What do you hope to achieve with table tennis?
I’m too old to make the Olympics, but the one goal I have is to win a national medal. I’d be happy with a bronze medal, and that could be two to three years away. It might not be achievable, but it could.
I play this all year round, and in the last three years I’ve been playing in Adelaide to improve myself. After a while, if you want to improve, you go to Adelaide where the competition’s a lot higher – the best in the state. I go there twice a week, and I have coaching there with a bloke. You never stop learning.
Why should people join table tennis?

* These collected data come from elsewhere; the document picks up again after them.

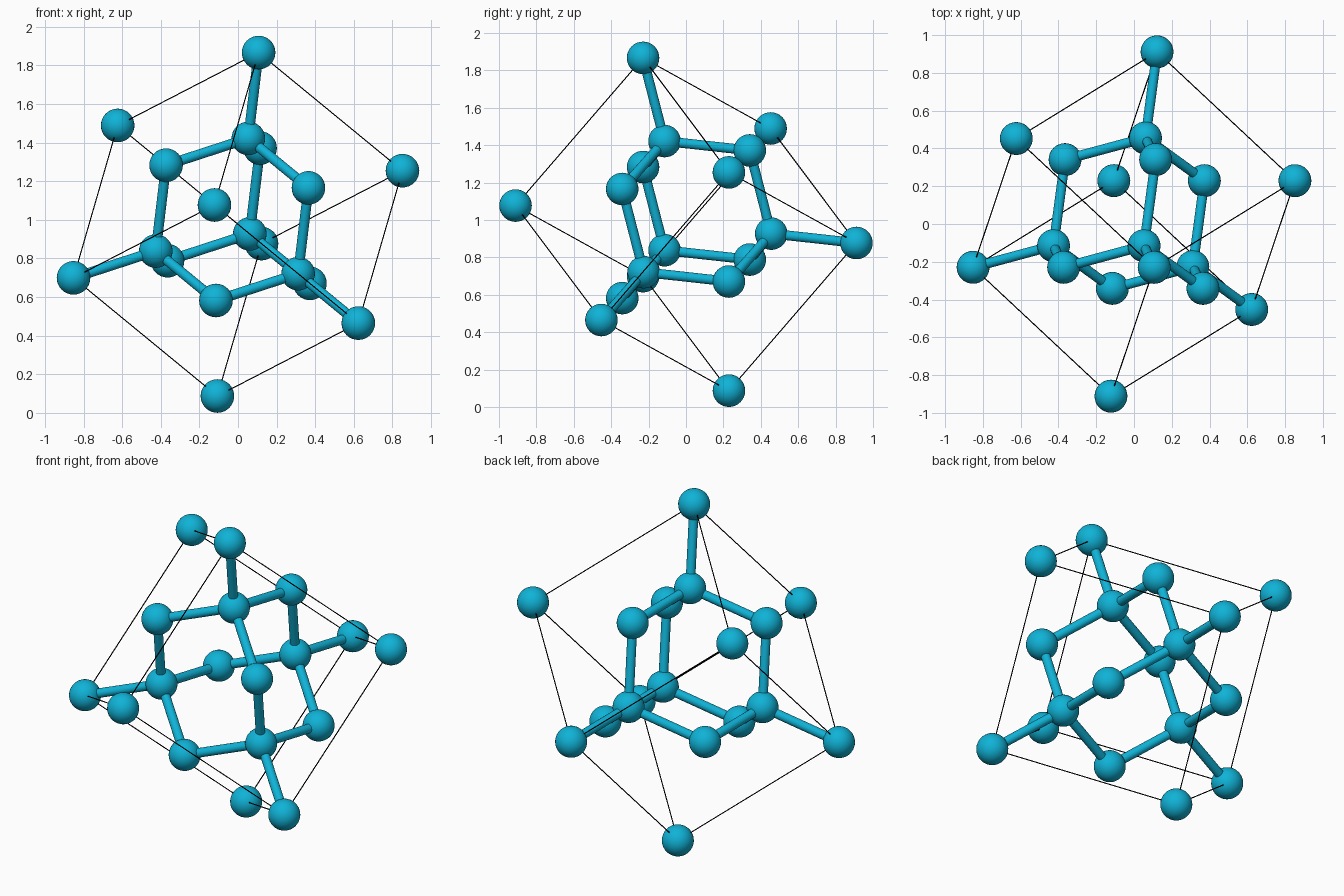
import bpy
from mathutils import Vector
from itertools import product

if "Cube" in bpy.data.objects:
    bpy.data.objects.remove(bpy.data.objects["Cube"])

ATOM_R, BOND_R, LINE_R, CELL = 0.087, 0.026, 0.003, 1.068
CENTRE = Vector((0, 0, 0.977))

# tilted cubic axes, made orthogonal
u = Vector((-0.731, 0.683, -0.378)).normalized()
v = Vector((0.745, 0.460, -0.613))
v = (v - u * v.dot(u)).normalized()
w = u.cross(v)
if w.z > 0:
    w = -w


def place(p):
    """Cell coordinates in -1..1 to world position."""
    return CENTRE + (u * p[0] + v * p[1] + w * p[2]) * CELL / 2


def material(name, colour):
    m = bpy.data.materials.new(name)
    m.diffuse_color = colour
    m.use_nodes = True
    m.node_tree.nodes["Principled BSDF"].inputs["Base Color"].default_value = m.diffuse_color
    return m


teal = material("teal", (0.005, 0.45, 0.68, 1))
black = material("black", (0.0, 0.0, 0.0, 1))


def finish(name, mat):
    ob = bpy.context.object
    ob.name = name
    ob.data.materials.append(mat)
    bpy.ops.object.shade_smooth_by_angle()


def atom(p, name):
    bpy.ops.mesh.primitive_uv_sphere_add(segments=32, ring_count=16,
                                         radius=ATOM_R, location=place(p))
    finish(name, teal)


def rod(p, q, radius, sides, name, mat):
    a, b = place(p), place(q)
    d = b - a
    bpy.ops.mesh.primitive_cylinder_add(vertices=sides, radius=radius,
                                        depth=d.length, location=(a + b) / 2)
    bpy.context.object.rotation_euler = d.to_track_quat('Z', 'Y').to_euler()
    finish(name, mat)


# lattice sites
corners = list(product((-1, 1), repeat=3))
faces = [tuple(s if i == k else 0 for i in range(3))
         for k in range(3) for s in (-1, 1)]
bonded = [c for c in corners if c[0] * c[1] * c[2] < 0]
inner = [tuple(x / 2 for x in c) for c in bonded]

for p in corners:
    atom(p, "corner_atom")
for p in faces:
    atom(p, "face_atom")
for p in inner:
    atom(p, "inner_atom")

# four bonds from every inner atom: one corner, three faces
for c, n in zip(bonded, inner):
    rod(n, c, BOND_R, 16, "corner_bond", teal)
    for k in range(3):
        f = tuple(c[i] if i == k else 0 for i in range(3))
        rod(n, f, BOND_R, 16, "face_bond", teal)

# thin cell outline
for p in corners:
    for k in range(3):
        if p[k] < 0:
            q = tuple(1 if i == k else p[i] for i in range(3))
            rod(p, q, LINE_R, 8, "cell_edge", black)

It’s a low-impact sport – we don’t have the concussion factor here. It’s family oriented, it doesn’t cost a lot of money, anyone can play, and you can play at any age. We have a wheelchair-friendly table here, and table tennis is brilliant for autistic people, as they focus on one thing and do it well.
Who can join: Anyone of any age or ability
Where to go: Ken Wells Pavilion, Murray Bridge Showground, 111 Old Princes Highway, Murray Bridge East
When to go there: Training Fridays 7pm–9.30pm; games Tuesday nights
What to bring: Normal sports attire (tracksuits and shoes)
More information: Visit murraybridgetabletennis.org, search for Murray Bridge and District Table Tennis Association on Facebook or phone secretary Steve Hock on 0409 324 450.
Locals support locals. Your support helps Murray Bridge News tell important local stories.